### TASK TO COMPLETE
Work out how many lines below contain "Vector". Provide only the figure.
▶
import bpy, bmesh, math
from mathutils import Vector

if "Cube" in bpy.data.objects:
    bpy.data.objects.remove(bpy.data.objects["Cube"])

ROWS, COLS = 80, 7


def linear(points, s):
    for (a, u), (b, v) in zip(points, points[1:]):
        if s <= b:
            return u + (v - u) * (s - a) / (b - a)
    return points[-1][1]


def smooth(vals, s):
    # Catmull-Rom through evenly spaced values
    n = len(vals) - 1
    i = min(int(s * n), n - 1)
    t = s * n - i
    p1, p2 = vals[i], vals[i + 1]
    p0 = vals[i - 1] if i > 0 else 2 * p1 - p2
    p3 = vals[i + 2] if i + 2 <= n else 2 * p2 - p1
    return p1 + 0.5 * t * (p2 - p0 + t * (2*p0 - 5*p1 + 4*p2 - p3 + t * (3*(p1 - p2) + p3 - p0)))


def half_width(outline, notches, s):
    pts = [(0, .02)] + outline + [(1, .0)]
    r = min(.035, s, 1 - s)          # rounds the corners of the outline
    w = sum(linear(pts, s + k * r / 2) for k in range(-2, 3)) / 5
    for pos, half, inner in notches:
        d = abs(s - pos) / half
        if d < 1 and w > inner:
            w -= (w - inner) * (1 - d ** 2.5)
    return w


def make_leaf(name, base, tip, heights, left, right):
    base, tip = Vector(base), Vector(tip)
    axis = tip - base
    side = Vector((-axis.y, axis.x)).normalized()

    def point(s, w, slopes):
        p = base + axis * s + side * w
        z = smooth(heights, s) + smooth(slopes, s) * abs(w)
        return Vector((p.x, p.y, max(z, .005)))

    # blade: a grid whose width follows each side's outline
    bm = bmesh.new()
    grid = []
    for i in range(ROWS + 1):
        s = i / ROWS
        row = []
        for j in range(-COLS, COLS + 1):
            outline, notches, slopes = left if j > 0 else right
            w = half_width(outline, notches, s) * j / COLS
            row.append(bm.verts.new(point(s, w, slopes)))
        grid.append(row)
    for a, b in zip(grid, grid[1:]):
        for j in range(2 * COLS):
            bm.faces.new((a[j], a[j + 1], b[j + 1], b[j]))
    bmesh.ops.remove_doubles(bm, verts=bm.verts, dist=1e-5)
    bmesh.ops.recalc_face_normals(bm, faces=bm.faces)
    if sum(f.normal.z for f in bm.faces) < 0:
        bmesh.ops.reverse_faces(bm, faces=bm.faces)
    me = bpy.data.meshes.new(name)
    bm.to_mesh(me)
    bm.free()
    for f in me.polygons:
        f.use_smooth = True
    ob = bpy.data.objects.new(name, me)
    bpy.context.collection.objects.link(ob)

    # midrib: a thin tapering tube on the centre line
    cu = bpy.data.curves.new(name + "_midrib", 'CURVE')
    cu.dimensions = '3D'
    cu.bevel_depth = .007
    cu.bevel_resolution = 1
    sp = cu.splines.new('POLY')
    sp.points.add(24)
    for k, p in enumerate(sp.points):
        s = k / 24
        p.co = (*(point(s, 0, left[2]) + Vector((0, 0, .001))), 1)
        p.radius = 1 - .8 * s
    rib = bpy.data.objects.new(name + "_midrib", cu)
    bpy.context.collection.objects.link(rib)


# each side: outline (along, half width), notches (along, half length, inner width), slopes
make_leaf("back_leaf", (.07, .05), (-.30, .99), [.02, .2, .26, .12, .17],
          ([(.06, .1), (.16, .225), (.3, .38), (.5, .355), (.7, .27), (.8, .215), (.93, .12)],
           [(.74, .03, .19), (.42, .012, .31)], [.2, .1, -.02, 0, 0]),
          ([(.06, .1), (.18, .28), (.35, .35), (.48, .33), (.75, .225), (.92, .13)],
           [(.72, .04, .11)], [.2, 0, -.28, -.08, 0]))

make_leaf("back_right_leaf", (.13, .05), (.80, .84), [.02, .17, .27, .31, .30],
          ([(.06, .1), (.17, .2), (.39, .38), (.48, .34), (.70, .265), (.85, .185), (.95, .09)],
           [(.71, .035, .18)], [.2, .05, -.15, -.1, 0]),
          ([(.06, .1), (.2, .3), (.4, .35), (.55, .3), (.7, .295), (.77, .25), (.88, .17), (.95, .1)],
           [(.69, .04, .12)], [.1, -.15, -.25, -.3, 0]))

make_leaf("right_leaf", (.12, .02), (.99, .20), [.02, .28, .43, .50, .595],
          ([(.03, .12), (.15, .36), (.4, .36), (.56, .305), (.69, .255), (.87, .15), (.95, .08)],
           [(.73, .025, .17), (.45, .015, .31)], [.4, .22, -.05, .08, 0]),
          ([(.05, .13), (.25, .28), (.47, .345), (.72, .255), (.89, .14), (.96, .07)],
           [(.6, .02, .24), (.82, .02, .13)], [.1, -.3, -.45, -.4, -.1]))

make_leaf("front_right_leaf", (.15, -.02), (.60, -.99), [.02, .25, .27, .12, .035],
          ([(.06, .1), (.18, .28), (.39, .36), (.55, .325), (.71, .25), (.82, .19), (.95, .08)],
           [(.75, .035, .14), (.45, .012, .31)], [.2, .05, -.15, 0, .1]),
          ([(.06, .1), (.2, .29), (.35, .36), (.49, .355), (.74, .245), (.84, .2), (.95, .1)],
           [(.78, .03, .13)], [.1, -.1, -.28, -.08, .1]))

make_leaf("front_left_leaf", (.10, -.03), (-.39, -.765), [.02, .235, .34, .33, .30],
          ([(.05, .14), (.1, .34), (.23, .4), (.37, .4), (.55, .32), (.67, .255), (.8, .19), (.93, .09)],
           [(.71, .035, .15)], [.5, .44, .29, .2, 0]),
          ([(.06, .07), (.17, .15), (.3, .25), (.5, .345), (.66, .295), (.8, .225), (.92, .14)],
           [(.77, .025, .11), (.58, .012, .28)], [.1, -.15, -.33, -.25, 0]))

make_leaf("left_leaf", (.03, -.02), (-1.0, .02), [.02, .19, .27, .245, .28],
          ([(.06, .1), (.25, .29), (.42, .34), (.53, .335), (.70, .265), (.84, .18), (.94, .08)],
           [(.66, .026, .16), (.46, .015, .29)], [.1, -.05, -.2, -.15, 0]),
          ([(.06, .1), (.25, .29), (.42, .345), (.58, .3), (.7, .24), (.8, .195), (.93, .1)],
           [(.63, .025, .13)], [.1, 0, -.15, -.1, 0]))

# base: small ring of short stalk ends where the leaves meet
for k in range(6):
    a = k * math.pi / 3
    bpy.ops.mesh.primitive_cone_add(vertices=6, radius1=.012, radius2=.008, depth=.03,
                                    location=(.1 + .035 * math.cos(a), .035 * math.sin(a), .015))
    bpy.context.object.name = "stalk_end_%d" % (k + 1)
◀
### RESPONSE AREA
5